Take the lines below beginning at the line that has "colour = (0.8, 0.8, 0.8, 1)" and stopping after the line that has "# Round base, from the pedestal up", and print them exactly as they are, with no other lines.

• Data extracts:
┏━━
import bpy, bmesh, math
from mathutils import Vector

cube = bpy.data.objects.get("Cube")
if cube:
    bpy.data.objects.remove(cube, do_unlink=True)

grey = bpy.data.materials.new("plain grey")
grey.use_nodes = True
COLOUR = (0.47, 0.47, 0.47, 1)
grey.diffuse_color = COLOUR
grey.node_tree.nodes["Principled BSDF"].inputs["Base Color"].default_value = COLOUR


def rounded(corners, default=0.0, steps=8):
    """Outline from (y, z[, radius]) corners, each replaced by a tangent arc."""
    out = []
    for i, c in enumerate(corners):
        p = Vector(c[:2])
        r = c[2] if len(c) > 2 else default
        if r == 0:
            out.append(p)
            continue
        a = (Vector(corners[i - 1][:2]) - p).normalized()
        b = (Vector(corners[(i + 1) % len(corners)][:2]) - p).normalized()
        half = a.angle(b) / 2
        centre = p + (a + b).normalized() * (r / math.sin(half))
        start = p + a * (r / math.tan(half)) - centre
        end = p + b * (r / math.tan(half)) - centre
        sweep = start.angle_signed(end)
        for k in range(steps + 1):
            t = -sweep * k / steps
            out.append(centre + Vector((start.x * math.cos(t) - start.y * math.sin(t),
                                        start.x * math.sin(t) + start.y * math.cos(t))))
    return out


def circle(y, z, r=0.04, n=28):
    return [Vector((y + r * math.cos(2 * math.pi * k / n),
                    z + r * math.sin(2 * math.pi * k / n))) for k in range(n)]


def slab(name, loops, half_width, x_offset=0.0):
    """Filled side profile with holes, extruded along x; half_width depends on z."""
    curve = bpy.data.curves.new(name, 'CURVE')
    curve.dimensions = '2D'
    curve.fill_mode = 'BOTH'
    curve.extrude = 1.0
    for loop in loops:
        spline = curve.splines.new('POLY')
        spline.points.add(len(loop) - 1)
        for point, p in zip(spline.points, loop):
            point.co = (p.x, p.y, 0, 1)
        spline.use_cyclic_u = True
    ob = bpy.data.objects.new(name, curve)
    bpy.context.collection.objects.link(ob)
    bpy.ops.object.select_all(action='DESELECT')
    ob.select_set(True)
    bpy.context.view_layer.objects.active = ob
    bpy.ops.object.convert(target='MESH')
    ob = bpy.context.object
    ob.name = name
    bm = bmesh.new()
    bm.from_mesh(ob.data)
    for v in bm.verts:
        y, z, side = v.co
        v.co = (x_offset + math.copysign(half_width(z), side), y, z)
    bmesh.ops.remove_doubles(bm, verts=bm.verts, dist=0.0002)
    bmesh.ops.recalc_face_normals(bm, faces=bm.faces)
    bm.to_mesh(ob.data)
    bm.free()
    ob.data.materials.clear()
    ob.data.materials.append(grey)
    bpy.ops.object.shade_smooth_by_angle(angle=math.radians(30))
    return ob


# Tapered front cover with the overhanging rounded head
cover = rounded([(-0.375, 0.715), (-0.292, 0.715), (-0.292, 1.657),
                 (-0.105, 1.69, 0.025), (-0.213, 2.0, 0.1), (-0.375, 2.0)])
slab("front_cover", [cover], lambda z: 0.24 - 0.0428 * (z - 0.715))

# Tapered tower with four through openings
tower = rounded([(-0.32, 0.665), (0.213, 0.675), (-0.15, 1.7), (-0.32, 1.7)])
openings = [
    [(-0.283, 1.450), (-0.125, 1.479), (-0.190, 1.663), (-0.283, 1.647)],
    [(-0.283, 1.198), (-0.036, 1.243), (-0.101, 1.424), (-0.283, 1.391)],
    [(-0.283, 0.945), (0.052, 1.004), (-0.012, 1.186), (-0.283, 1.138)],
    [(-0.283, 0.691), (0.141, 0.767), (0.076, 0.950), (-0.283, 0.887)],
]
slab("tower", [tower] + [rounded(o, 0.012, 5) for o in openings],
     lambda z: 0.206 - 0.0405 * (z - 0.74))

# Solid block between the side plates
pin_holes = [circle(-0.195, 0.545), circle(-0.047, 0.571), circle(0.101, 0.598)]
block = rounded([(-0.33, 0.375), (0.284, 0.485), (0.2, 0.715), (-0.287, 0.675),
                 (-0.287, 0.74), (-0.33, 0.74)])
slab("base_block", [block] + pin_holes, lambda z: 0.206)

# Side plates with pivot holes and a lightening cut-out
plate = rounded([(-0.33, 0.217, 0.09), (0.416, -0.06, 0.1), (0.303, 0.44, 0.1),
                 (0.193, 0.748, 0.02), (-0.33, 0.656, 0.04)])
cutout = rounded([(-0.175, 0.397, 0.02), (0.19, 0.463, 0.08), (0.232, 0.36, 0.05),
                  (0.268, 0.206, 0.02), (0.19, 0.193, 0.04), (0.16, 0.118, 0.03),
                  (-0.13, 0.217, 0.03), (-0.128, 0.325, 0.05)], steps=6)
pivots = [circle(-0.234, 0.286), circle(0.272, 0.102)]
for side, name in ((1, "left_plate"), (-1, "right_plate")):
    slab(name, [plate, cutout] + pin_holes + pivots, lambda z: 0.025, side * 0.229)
┗━━
┏━━
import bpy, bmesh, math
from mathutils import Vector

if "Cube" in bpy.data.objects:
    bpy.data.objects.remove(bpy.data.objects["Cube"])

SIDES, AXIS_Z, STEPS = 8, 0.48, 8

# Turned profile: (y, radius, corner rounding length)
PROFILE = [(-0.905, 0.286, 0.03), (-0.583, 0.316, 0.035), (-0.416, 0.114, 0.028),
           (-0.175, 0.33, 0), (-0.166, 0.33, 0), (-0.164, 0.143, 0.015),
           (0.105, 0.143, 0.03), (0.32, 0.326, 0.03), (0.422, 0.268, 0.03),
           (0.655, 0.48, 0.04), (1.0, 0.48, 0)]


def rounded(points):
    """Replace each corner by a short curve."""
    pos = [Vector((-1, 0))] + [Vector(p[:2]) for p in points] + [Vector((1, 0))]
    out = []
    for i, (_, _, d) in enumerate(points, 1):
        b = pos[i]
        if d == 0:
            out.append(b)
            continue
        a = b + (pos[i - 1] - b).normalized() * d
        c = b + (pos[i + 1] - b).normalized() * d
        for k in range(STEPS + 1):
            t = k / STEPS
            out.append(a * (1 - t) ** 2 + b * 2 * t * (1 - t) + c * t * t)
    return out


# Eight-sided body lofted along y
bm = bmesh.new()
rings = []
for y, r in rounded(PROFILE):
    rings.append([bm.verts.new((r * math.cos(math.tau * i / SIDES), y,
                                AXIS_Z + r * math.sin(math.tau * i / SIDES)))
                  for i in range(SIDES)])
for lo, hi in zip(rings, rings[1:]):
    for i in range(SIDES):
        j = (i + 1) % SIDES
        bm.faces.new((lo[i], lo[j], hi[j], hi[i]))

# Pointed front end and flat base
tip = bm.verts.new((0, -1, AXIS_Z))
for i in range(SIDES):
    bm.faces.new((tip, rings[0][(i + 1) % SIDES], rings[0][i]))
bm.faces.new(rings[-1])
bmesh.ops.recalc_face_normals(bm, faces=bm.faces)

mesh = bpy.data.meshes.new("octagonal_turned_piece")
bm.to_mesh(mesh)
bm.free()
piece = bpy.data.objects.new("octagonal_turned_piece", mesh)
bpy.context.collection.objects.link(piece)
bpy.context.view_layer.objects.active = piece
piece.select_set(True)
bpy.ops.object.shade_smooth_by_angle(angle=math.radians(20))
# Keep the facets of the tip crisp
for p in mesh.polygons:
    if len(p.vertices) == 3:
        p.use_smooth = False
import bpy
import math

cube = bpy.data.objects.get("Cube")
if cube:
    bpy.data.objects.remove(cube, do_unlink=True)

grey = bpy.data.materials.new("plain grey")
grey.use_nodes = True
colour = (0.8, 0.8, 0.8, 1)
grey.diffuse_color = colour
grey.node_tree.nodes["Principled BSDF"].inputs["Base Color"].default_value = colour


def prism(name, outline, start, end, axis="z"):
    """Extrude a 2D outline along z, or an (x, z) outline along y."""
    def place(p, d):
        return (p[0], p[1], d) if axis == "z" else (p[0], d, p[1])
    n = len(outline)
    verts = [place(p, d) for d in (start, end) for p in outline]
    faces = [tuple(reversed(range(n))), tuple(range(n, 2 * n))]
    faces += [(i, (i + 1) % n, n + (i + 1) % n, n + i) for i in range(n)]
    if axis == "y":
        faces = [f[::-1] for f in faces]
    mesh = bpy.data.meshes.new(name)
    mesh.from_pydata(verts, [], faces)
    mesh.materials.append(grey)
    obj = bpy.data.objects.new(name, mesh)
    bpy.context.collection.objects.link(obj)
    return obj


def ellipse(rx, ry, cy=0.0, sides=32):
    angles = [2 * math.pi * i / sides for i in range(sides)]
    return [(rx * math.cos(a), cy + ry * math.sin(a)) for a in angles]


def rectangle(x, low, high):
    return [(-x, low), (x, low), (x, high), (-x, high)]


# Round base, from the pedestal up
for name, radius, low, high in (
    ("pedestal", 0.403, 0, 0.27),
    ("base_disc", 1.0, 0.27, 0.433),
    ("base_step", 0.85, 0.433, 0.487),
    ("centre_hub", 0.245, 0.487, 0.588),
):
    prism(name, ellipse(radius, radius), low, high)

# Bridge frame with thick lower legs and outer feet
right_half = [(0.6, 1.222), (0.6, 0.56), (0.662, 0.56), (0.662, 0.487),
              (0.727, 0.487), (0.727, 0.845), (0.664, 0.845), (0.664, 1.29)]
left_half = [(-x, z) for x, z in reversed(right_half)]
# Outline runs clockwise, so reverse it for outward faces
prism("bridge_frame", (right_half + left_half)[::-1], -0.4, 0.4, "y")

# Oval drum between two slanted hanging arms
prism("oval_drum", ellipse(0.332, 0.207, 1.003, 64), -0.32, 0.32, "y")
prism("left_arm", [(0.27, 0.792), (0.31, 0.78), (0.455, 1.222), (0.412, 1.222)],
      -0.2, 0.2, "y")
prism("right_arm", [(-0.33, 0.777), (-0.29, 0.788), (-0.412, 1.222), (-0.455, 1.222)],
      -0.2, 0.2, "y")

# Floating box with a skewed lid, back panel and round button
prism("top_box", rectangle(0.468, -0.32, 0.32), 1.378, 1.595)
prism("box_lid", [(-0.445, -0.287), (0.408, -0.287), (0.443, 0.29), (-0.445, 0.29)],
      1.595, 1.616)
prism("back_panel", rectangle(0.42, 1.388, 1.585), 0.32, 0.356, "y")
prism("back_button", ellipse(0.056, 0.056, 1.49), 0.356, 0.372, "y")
┗━━
• Task solution:
colour = (0.8, 0.8, 0.8, 1)
grey.diffuse_color = colour
grey.node_tree.nodes["Principled BSDF"].inputs["Base Color"].default_value = colour


def prism(name, outline, start, end, axis="z"):
    """Extrude a 2D outline along z, or an (x, z) outline along y."""
    def place(p, d):
        return (p[0], p[1], d) if axis == "z" else (p[0], d, p[1])
    n = len(outline)
    verts = [place(p, d) for d in (start, end) for p in outline]
    faces = [tuple(reversed(range(n))), tuple(range(n, 2 * n))]
    faces += [(i, (i + 1) % n, n + (i + 1) % n, n + i) for i in range(n)]
    if axis == "y":
        faces = [f[::-1] for f in faces]
    mesh = bpy.data.meshes.new(name)
    mesh.from_pydata(verts, [], faces)
    mesh.materials.append(grey)
    obj = bpy.data.objects.new(name, mesh)
    bpy.context.collection.objects.link(obj)
    return obj


def ellipse(rx, ry, cy=0.0, sides=32):
    angles = [2 * math.pi * i / sides for i in range(sides)]
    return [(rx * math.cos(a), cy + ry * math.sin(a)) for a in angles]


def rectangle(x, low, high):
    return [(-x, low), (x, low), (x, high), (-x, high)]


# Round base, from the pedestal up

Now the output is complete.